The autonomous estimation of the pose (i.e., position and orientation) of a noncooperative spacecraft given camera images is a vital tool for various satellite servicing missions of scientific, economic, and societal benefits, such as RemoveDEBRIS by Surrey Space Centre, Restore-L by NASA, Phoenix program by DARPA, and several missions planned by new space start-ups such as Astroscale and Infinite Orbits. Pose estimation also enables debris removal technologies required for ensuring mankind’s continued access to space, refurbishment of expensive space assets, and the development of space depots to facilitate travel towards distant destinations.
The Next challenge in pose estimation
In the previous Satellite Pose Estimation Competition (SPEC2019), the participants were tasked to estimate the pose of the Tango spacecraft from two types of imagery: synthetic images from computer graphics and real images from a robotic testbed. These two imageries constitute the first benchmark Spacecraft PosE Estimation Dataset (SPEED). While the winning team’s submission demonstrated superb performance on synthetic test images, there was also a general trend of performance gap when the submitted algorithms, trained exclusively on synthetic images, were tested on synthetic and real images. This observation triggers the next big question in developing a spaceborne computer vision algorithm: how can one validate on-ground the pose estimation algorithm on spaceborne images of the target that are unavailable prior to the mission? After all, unlike on Earth, autonomous driving in space prohibits habitual road tests and on-site debugging.
Unfortunately, the real test images of SPEED are limited in quantity and variation in environmental factors to enable comprehensive performance analysis. In response, we developed SPEED+, the next-generation dataset for spacecraft pose estimation with specific emphasis on domain gap.

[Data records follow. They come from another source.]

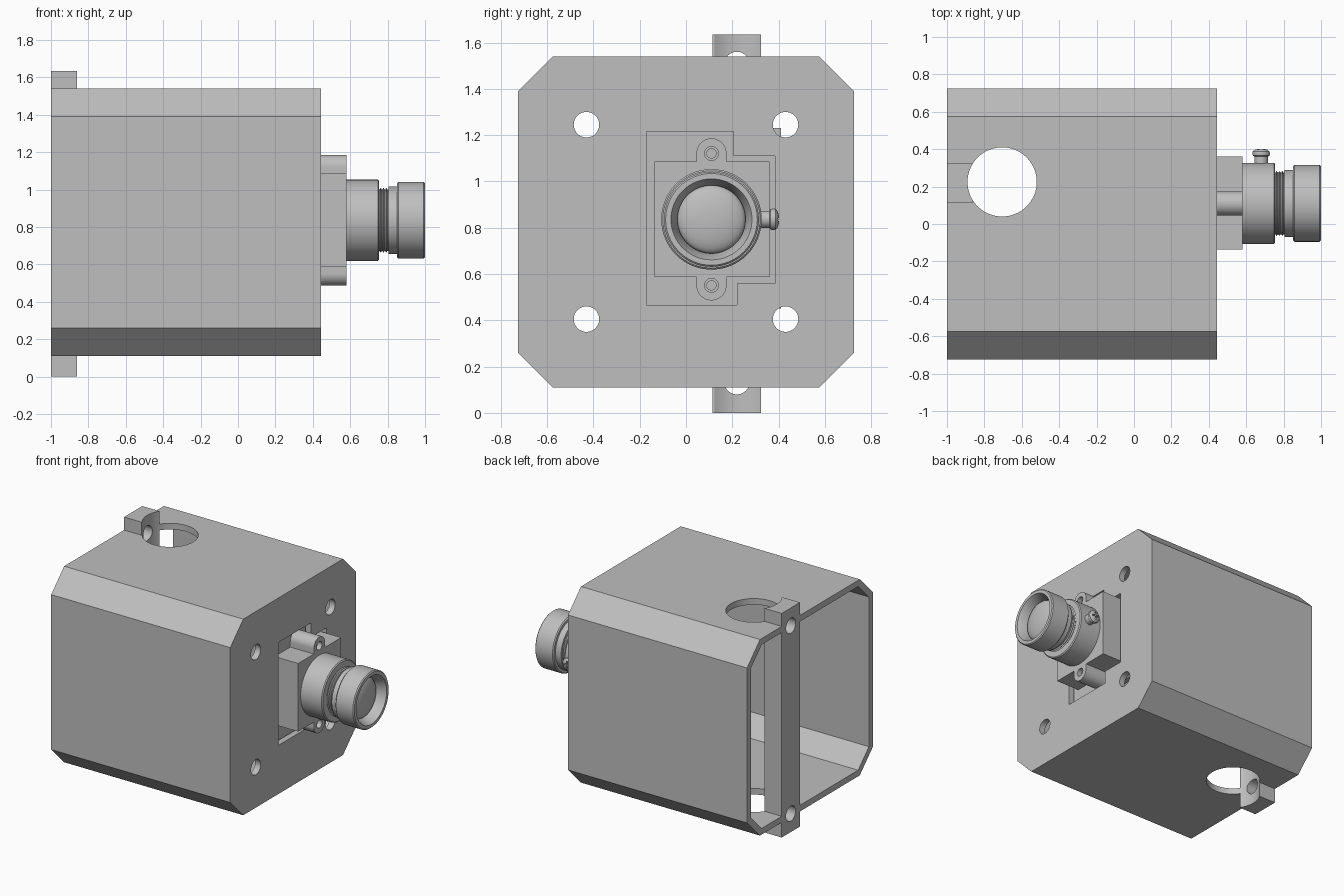
import bpy, math
from mathutils import Matrix, Vector

if "Cube" in bpy.data.objects:
    bpy.data.objects.remove(bpy.data.objects["Cube"], do_unlink=True)

grey = bpy.data.materials.new("plain grey")
grey.use_nodes = True
colour = (0.52, 0.52, 0.52, 1)
grey.diffuse_color = colour
grey.node_tree.nodes["Principled BSDF"].inputs["Base Color"].default_value = colour

LENS_Y, LENS_Z = 0.11, 0.836
MID_Z = 0.825


def make(name, verts, faces):
    mesh = bpy.data.meshes.new(name)
    mesh.from_pydata(verts, [], faces)
    mesh.materials.append(grey)
    obj = bpy.data.objects.new(name, mesh)
    bpy.context.collection.objects.link(obj)
    return obj


def prism(name, outline, x0, x1):
    """Extrude a counter-clockwise (y, z) outline along x."""
    n = len(outline)
    verts = [(x, y, z) for x in (x0, x1) for y, z in outline]
    sides = [(i, (i + 1) % n, (i + 1) % n + n, i + n) for i in range(n)]
    return make(name, verts, [tuple(reversed(range(n))), tuple(range(n, 2 * n))] + sides)


def rect(y0, y1, z0, z1):
    return [(y0, z0), (y1, z0), (y1, z1), (y0, z1)]


def lathe(name, profile, origin, axis, n=64):
    """Spin an (along, radius) profile, closed at both ends, about an axis."""
    turn = Vector((1, 0, 0)).rotation_difference(Vector(axis)).to_matrix().to_4x4()
    mat = Matrix.Translation(origin) @ turn
    verts, rings = [], []
    for a, r in profile:
        rings.append(len(verts))
        for i in range(n):
            t = 2 * math.pi * i / n
            verts.append(mat @ Vector((a, r * math.cos(t), r * math.sin(t))))
    faces = [tuple(reversed(range(n)))]
    for a, b in zip(rings, rings[1:]):
        for i in range(n):
            j = (i + 1) % n
            faces.append((a + i, a + j, b + j, b + i))
    faces.append(tuple(range(rings[-1], rings[-1] + n)))
    return make(name, verts, faces)


def rod(origin, axis, length, radius, name="cutter", n=48):
    return lathe(name, [(0, radius), (length, radius)], origin, axis, n)


def combine(obj, others, operation="DIFFERENCE"):
    for other in others:
        mod = obj.modifiers.new("cut", "BOOLEAN")
        mod.operation, mod.solver, mod.object = operation, "EXACT", other
        bpy.context.view_layer.objects.active = obj
        bpy.ops.object.modifier_apply(modifier=mod.name)
        bpy.data.objects.remove(other, do_unlink=True)


def octagon(w, h, c):
    quarter = [(w, h - c), (w - c, h)]
    pts = quarter + [(-y, z) for y, z in reversed(quarter)]
    return [(y, MID_Z + z) for y, z in pts + [(-y, -z) for y, z in pts]]


def cross_cutters():
    """Access hole along z and fixing holes along x, shared by shell and bar."""
    return [rod((-0.705, 0.225, -0.2), (0, 0, 1), 2.2, 0.185, n=64)] + [
        rod((-1.2, 0.22, z), (1, 0, 0), 0.5, 0.055) for z in (0.135, 1.505)]


# Hollow chamfered housing, open at the rear
wall = 0.045
shell = prism("housing", octagon(0.725, 0.715, 0.15), -1, 0.445)
inner = prism("cutter", octagon(0.725 - wall, 0.715 - wall, 0.124), -1.2, 0.445 - wall)
window = prism("cutter", [(-0.17, 0.465), (0.22, 0.465), (0.22, 0.56), (0.385, 0.56),
                          (0.385, 1.11), (0.205, 1.11), (0.205, 1.215), (-0.17, 1.215)],
               0.3, 0.6)
corner_holes = [rod((0.3, y, z), (1, 0, 0), 0.3, 0.055)
                for y in (-0.43, 0.43) for z in (0.405, 1.245)]
combine(shell, [inner, window] + corner_holes + cross_cutters())

# Upright bar across the open end
bar = prism("rear_bar", rect(0.115, 0.325, 0, 1.635), -1, -0.86)
combine(bar, cross_cutters())

# Circuit board behind the window
board = prism("circuit_board", rect(-0.19, 0.41, 0.45, 1.23), 0.35, 0.39)

# Lens mount block with two screw lugs
mount = prism("lens_mount", rect(-0.135, 0.36, 0.588, 1.085), 0.38, 0.58)
holes = []
for s in (-1, 1):
    tip = LENS_Z + s * 0.285
    root = LENS_Z + s * 0.2
    lug = prism("lug", rect(LENS_Y - 0.065, LENS_Y + 0.065, min(tip, root), max(tip, root)),
                0.38, 0.58)
    combine(lug, [rod((0.38, LENS_Y, tip), (1, 0, 0), 0.2, 0.065)], "UNION")
    combine(mount, [lug], "UNION")
    holes.append(rod((0.42, LENS_Y, tip), (1, 0, 0), 0.3, 0.03))
    rod((0.38, LENS_Y, tip), (1, 0, 0), 0.17, 0.022, "lug_pin", 32)
combine(mount, holes)

# Barrel socket and threaded lens
centre = (0, LENS_Y, LENS_Z)
lathe("lens_socket", [(0.57, 0.217), (0.748, 0.217), (0.755, 0.21), (0.755, 0.17)],
      centre, (1, 0, 0))
thread = [(0.74, 0.165)]
for i in range(3):
    x = 0.757 + i * 0.015
    thread += [(x, 0.165), (x + 0.006, 0.174), (x + 0.011, 0.165)]
lathe("lens_barrel", thread + [
    (0.805, 0.165), (0.805, 0.18), (0.85, 0.18), (0.85, 0.198), (0.857, 0.205),
    (0.993, 0.205), (1.0, 0.198), (1.0, 0.175), (0.94, 0.147), (0.92, 0.147)],
    centre, (1, 0, 0))
dome = [(0.925 + 0.045 * math.cos(t), 0.147 * math.sin(t))
        for t in (math.pi / 2 * (1 - i / 9) for i in range(9))]
lathe("lens_glass", dome, centre, (1, 0, 0))

# Locking screw on the side of the socket
side = (0.68, 0, LENS_Z)
rod((0.68, 0.29, LENS_Z), (0, 1, 0), 0.08, 0.037, "screw_shaft", 32)
screw = lathe("screw_head", [(0.36, 0.035), (0.365, 0.044), (0.375, 0.047), (0.387, 0.045),
                             (0.397, 0.034), (0.402, 0.015)], side, (0, 1, 0), 32)
slots = []
for dx, dz in ((0.028, 0.006), (0.006, 0.028)):
    slot = prism("cutter", rect(0.386, 0.42, LENS_Z - dz, LENS_Z + dz), 0.68 - dx, 0.68 + dx)
    slots.append(slot)
combine(screw, slots)

# Smooth the round surfaces, keep edges crisp
bpy.ops.object.select_all(action="DESELECT")
for obj in bpy.context.collection.objects:
    if obj.type == "MESH":
        obj.select_set(True)
        bpy.context.view_layer.objects.active = obj
bpy.ops.object.shade_smooth_by_angle(angle=math.radians(30))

In addition to a new set of nearly 60,000 synthetic images, the dataset contains 9,531 Hardware-In-the-Loop (HIL) test images of the half-scale mockup model of the Tango spacecraft captured from the Testbed for Rendezvous and Optical Navigation (TRON) facility at Stanford’s Space Rendezvous Laboratory (SLAB).
The HIL images can be from either lightbox or sunlamp domains created with different sources of physical illumination (see image below). They have vastly different visual characteristics compared to the synthetic training images; therefore, they are considered as a weaker surrogate of the target spaceborne images.
The goal of this challenge (SPEC2021) is to estimate the pose of the Tango spacecraft in lightbox and sunlamp test images using the provided synthetic images and associated pose labels. While these test images would be normally unavailable to the mission developers prior to deployment, they are made available to the public in this challenge to promote community engagement and open up the possibility of applying a more variety of techniques.
 Park, T. H., Märtens, M., Lecuyer, G., Izzo, D., D’Amico, S. SPEED+: Next-Generation Dataset for Spacecraft Pose Estimation across Domain Gap. 2022 IEEE Aerospace Conference (AERO), 2022, pp. 1-15, doi:10.1109/AERO53065.2022.9843439.
 Park, T. H., Bosse, J., D’Amico, S. Robotic Testbed for Rendezvous and Optical Navigation: Multi-Source Calibration and Machine Learning Use Cases, 2021 AAS/AIAA Astrodynamics Specialist Conference, Big Sky, Virtual, August 9-11 (2021). [pdf]